The checklists provided two main benefits, Pronovost observed. First, they helped with memory recall, especially with mundane matters that are easily overlooked in patients undergoing more drastic events. (When you’re worrying about what treatment to give a woman who won’t stop seizing, it’s hard to remember to make sure that the head of her bed is in the right position.) A second effect was to make explicit the minimum, expected steps in complex processes. Pronovost was surprised to discover how often even experienced personnel failed to grasp the importance of certain precautions. In a survey of I.C.U. staff taken before introducing the ventilator checklists, he found that half hadn’t realized that there was evidence strongly supporting giving ventilated patients antacid medication. Checklists established a higher standard of baseline performance.
In December, 2006, the Keystone Initiative published its findings in a landmark article in The New England Journal of Medicine. Within the first three months of the project, the infection rate in Michigan’s I.C.U.s decreased by sixty-six per cent. The typical I.C.U.—including the ones at Sinai-Grace Hospital—cut its quarterly infection rate to zero. Michigan’s infection rates fell so low that its average I.C.U. outperformed ninety per cent of I.C.U.s nationwide. In the Keystone Initiative’s first eighteen months, the hospitals saved an estimated hundred and seventy-five million dollars in costs and more than fifteen hundred lives. The successes have been sustained for almost four years—all because of a stupid little checklist.
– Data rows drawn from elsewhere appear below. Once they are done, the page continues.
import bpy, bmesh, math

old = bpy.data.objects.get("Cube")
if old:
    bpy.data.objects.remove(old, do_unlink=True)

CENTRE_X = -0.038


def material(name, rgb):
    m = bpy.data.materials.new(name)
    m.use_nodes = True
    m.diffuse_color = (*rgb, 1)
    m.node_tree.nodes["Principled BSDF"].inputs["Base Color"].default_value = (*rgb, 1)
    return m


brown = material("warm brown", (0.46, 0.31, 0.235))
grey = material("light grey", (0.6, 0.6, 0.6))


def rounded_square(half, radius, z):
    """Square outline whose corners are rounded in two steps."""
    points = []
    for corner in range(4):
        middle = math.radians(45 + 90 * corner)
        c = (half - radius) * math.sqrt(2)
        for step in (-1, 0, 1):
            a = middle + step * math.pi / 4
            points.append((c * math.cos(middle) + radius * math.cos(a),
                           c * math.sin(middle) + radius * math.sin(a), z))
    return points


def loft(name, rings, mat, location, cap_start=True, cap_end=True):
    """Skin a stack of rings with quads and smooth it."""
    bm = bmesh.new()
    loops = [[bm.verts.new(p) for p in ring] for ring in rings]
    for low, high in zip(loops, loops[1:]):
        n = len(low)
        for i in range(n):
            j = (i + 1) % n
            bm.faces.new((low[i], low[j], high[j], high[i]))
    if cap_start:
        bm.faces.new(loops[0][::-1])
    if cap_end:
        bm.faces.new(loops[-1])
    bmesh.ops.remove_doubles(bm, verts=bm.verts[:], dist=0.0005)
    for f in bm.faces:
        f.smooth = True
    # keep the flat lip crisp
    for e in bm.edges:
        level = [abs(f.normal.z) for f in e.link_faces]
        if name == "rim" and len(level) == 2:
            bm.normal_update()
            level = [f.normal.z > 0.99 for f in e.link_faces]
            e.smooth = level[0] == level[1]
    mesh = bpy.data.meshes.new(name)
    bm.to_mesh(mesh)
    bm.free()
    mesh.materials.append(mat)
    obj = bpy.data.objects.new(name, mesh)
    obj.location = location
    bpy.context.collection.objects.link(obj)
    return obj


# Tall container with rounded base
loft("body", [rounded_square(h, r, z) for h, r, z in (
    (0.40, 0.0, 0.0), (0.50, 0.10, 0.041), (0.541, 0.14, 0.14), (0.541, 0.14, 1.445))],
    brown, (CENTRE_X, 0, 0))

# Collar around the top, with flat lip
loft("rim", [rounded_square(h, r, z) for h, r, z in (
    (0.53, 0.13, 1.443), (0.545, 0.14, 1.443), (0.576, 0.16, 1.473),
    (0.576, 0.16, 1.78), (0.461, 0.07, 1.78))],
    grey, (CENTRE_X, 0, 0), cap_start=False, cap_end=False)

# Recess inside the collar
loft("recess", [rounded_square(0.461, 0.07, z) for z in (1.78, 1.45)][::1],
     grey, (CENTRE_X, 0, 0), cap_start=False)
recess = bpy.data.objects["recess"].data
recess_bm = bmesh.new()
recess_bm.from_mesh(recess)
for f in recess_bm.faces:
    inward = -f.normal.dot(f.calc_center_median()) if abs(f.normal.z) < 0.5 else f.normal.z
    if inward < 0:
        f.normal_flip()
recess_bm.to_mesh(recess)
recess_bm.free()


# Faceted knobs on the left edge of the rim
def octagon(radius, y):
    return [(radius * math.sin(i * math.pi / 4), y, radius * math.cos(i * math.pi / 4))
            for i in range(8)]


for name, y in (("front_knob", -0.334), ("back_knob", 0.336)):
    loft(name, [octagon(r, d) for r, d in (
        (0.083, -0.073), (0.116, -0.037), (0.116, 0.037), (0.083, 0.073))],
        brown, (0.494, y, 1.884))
In 2001, though, a critical-care specialist at Johns Hopkins Hospital named Peter Pronovost decided to give it a try. He didn’t attempt to make the checklist cover everything; he designed it to tackle just one problem, the one that nearly killed Anthony DeFilippo: line infections. On a sheet of plain paper, he plotted out the steps to take in order to avoid infections when putting a line in. Doctors are supposed to (1) wash their hands with soap, (2) clean the patient’s skin with chlorhexidine antiseptic, (3) put sterile drapes over the entire patient, (4) wear a sterile mask, hat, gown, and gloves, and (5) put a sterile dressing over the catheter site once the line is in. Check, check, check, check, check. These steps are no-brainers; they have been known and taught for years. So it seemed silly to make a checklist just for them. Still, Pronovost asked the nurses in his I.C.U. to observe the doctors for a month as they put lines into patients, and record how often they completed each step. In more than a third of patients, they skipped at least one.